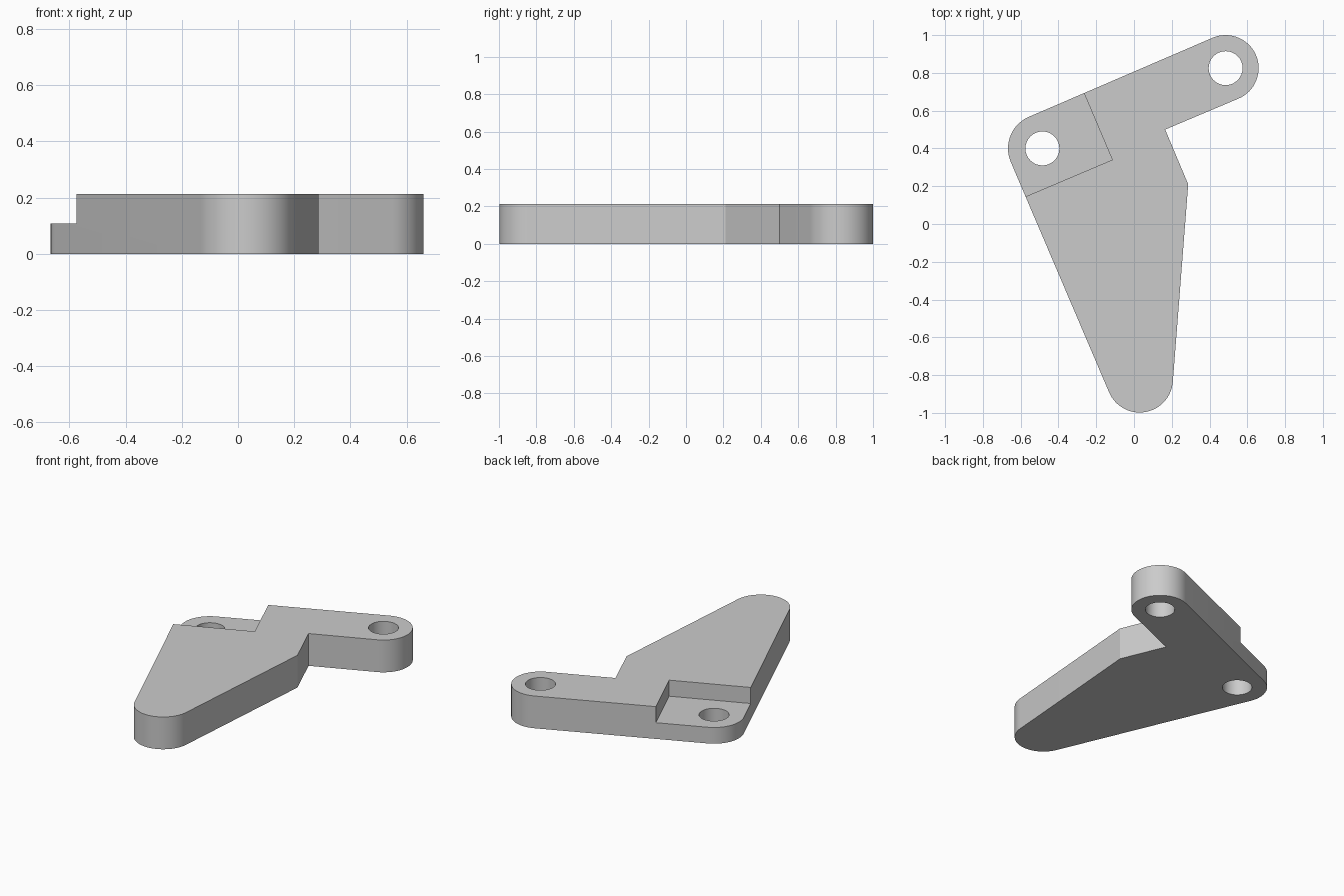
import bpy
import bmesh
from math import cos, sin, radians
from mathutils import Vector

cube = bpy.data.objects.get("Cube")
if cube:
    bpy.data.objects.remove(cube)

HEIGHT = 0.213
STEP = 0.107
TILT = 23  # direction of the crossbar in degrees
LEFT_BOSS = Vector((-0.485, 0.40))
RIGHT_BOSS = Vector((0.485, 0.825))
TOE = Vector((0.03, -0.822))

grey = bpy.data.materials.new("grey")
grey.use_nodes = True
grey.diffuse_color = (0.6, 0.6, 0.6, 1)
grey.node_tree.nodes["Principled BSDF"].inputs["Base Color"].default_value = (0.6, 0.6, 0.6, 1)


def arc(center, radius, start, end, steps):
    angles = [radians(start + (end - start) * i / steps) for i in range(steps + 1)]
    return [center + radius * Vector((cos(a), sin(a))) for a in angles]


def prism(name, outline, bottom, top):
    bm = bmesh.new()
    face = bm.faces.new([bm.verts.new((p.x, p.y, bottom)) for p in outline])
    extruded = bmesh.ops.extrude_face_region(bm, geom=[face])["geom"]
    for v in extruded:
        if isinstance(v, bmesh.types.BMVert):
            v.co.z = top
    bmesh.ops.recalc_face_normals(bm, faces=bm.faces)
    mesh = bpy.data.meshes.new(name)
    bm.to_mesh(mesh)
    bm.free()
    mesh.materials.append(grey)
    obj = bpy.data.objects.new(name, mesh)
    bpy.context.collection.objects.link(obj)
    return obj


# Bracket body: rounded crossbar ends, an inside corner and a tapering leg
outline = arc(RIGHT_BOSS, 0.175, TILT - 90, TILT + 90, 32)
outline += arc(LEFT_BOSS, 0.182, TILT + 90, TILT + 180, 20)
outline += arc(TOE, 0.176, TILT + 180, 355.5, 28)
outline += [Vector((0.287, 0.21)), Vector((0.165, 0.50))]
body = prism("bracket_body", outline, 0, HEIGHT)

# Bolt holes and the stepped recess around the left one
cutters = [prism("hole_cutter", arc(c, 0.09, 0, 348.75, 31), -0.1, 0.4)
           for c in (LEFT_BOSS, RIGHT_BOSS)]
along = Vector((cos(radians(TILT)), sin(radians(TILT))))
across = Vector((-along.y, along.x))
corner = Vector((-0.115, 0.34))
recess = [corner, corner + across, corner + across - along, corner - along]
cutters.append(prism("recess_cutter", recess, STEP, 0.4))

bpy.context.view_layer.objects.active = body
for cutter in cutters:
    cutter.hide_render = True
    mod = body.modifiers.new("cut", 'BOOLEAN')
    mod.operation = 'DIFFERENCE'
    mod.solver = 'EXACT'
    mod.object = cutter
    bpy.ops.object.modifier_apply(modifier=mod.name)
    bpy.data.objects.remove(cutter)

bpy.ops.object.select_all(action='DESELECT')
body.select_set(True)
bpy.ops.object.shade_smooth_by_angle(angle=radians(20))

--

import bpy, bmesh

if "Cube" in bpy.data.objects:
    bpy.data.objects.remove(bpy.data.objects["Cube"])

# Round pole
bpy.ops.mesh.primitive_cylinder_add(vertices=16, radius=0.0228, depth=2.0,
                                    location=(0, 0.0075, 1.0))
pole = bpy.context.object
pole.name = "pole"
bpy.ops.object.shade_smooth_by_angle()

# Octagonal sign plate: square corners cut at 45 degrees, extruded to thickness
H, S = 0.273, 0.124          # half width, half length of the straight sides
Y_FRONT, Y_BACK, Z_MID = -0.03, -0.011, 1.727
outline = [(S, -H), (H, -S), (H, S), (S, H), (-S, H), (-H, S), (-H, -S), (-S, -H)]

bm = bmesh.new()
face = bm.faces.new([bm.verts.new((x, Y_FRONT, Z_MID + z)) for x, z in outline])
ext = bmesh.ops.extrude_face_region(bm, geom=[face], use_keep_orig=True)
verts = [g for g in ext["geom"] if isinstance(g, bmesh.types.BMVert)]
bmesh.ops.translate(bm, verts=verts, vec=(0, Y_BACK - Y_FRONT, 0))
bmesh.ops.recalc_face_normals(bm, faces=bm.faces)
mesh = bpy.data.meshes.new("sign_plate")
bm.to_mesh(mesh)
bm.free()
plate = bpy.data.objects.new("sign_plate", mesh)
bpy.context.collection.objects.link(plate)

Exercise description
Where a line of the entries contains "context", report that line.

Answer to the problem
    bpy.context.collection.objects.link(obj)
bpy.context.view_layer.objects.active = body
pole = bpy.context.object
bpy.context.collection.objects.link(plate)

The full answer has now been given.